Polonius and Claudius are also both self-serving. Both are men who are interested solely in themselves. Claudius murders his brother to steal Denmark's crown. He forfeits his honor and, according to his religious beliefs, loses his immortal soul by committing regicide (the murder of a king). His actions also bring harm to Hamlet and Gertrude.

Some critics suggest that Polonius's advice to Laertes is not for his son's benefit, but seems only to be given for the sake of talk. The argument is that his advice is hallow since he does all he can to court favor with the King.

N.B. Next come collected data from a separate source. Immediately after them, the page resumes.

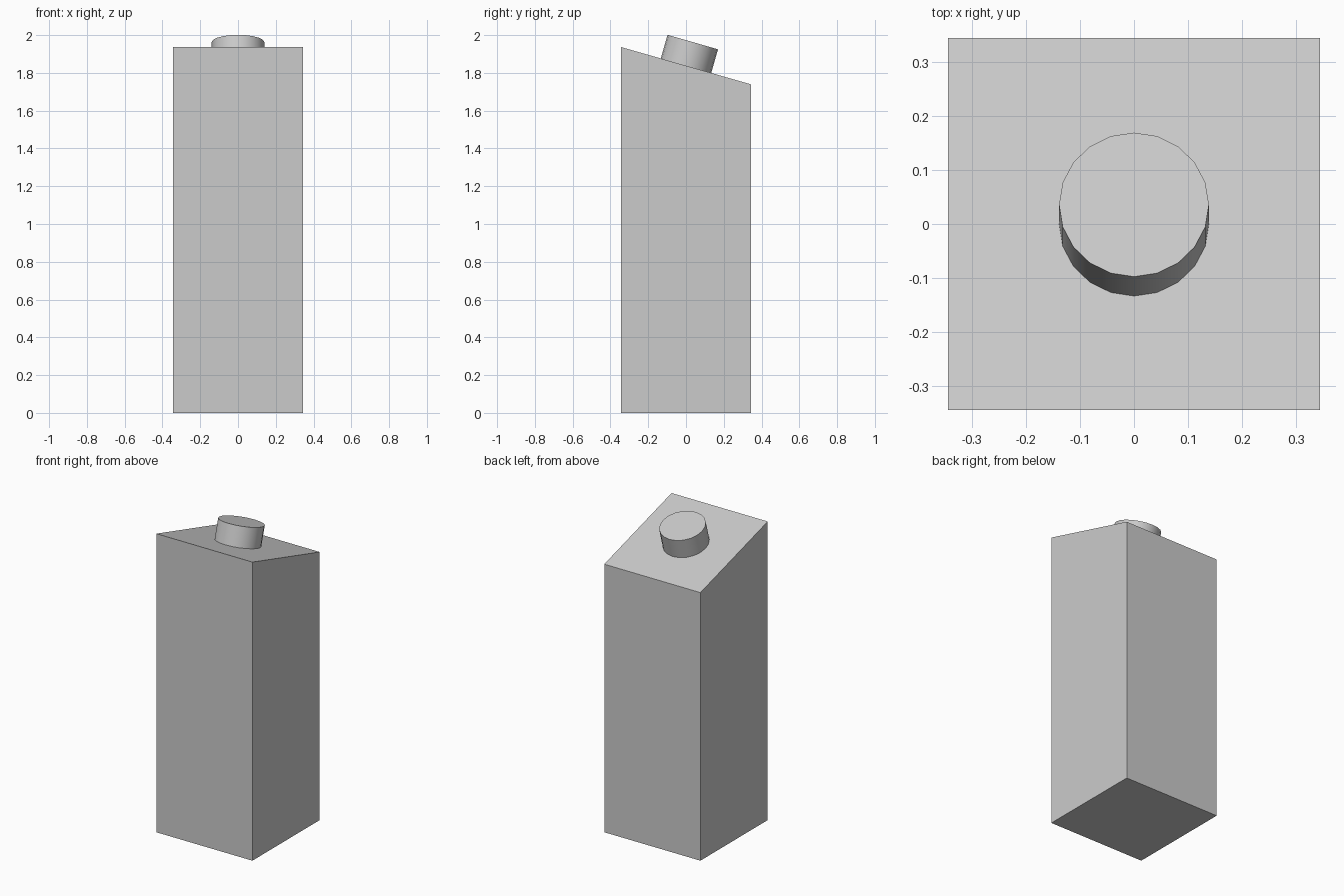
import bpy, bmesh, math
from mathutils import Vector

if "Cube" in bpy.data.objects:
    bpy.data.objects.remove(bpy.data.objects["Cube"])

HALF = 0.345
Z_FRONT, Z_BACK = 1.937, 1.739
STUD_R, STUD_H, EMBED = 0.139, 0.13, 0.01
tilt = math.atan2(Z_FRONT - Z_BACK, 2 * HALF)

# Body: square block with the top sheared down towards the back
bpy.ops.mesh.primitive_cube_add(size=2 * HALF, location=(0, 0, 0))
body = bpy.context.object
body.name = "sloped_block"
for v in body.data.vertices:
    if v.co.z < 0:
        v.co.z = 0
    else:
        v.co.z = Z_FRONT if v.co.y < 0 else Z_BACK
body.data.update()

# Stud: 20-sided peg standing square to the sloped top
normal = Vector((0, math.sin(tilt), math.cos(tilt)))
base = Vector((0, 0, (Z_FRONT + Z_BACK) / 2))
bpy.ops.mesh.primitive_cylinder_add(
    vertices=20, radius=STUD_R, depth=STUD_H + EMBED,
    location=base + normal * (STUD_H - EMBED) / 2, rotation=(-tilt, 0, 0))
stud = bpy.context.object
stud.name = "top_stud"
bpy.ops.object.shade_smooth_by_angle(angle=math.radians(30))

Specifically, he spies in order to ingratiate himself with Claudius, illustrating no real concern for Hamlet.

Ophelia herself suffers at the hand of Polonius to advance his favor with the King. She allows herself to be used against Hamlet's and to his detriment. She becomes a spy for Polonius and the King, although it seems she had little choice.

Rosencrantz and Guildenstern equally, like Ophelia, profess concern, but are similarly manipulated to serve the King so as to advance their own fortune. Hamlet refuses, as a king's son, to answer to a "sponge." He explains that Rosencrantz is a "sponge," soaking up any news (and rewards) he can get. 

Besides, to be demanded of a sponge, what replication should
be made by the son of a king? (IV.ii.13-14)

Hamlet warns both men the King will use them until they can no longer be of service:

He keeps them, like an ape, in the corner
of his jaw; first mouth'd, to be last swallowed. When he needs what you have glean'd, it is but squeezing you and, sponge, you shall be dry again. (18-21)

In the end, Hamlet tells them nothing having no trust in them. For betraying Hamlet, they are executed in his place because they were dishonest and self-serving: They see to their own interests without thought of anyone else, which is a perversion of the advice Polonius gave Laertes. Their characters are negatively judged by Hamlet because of their lack of integrity.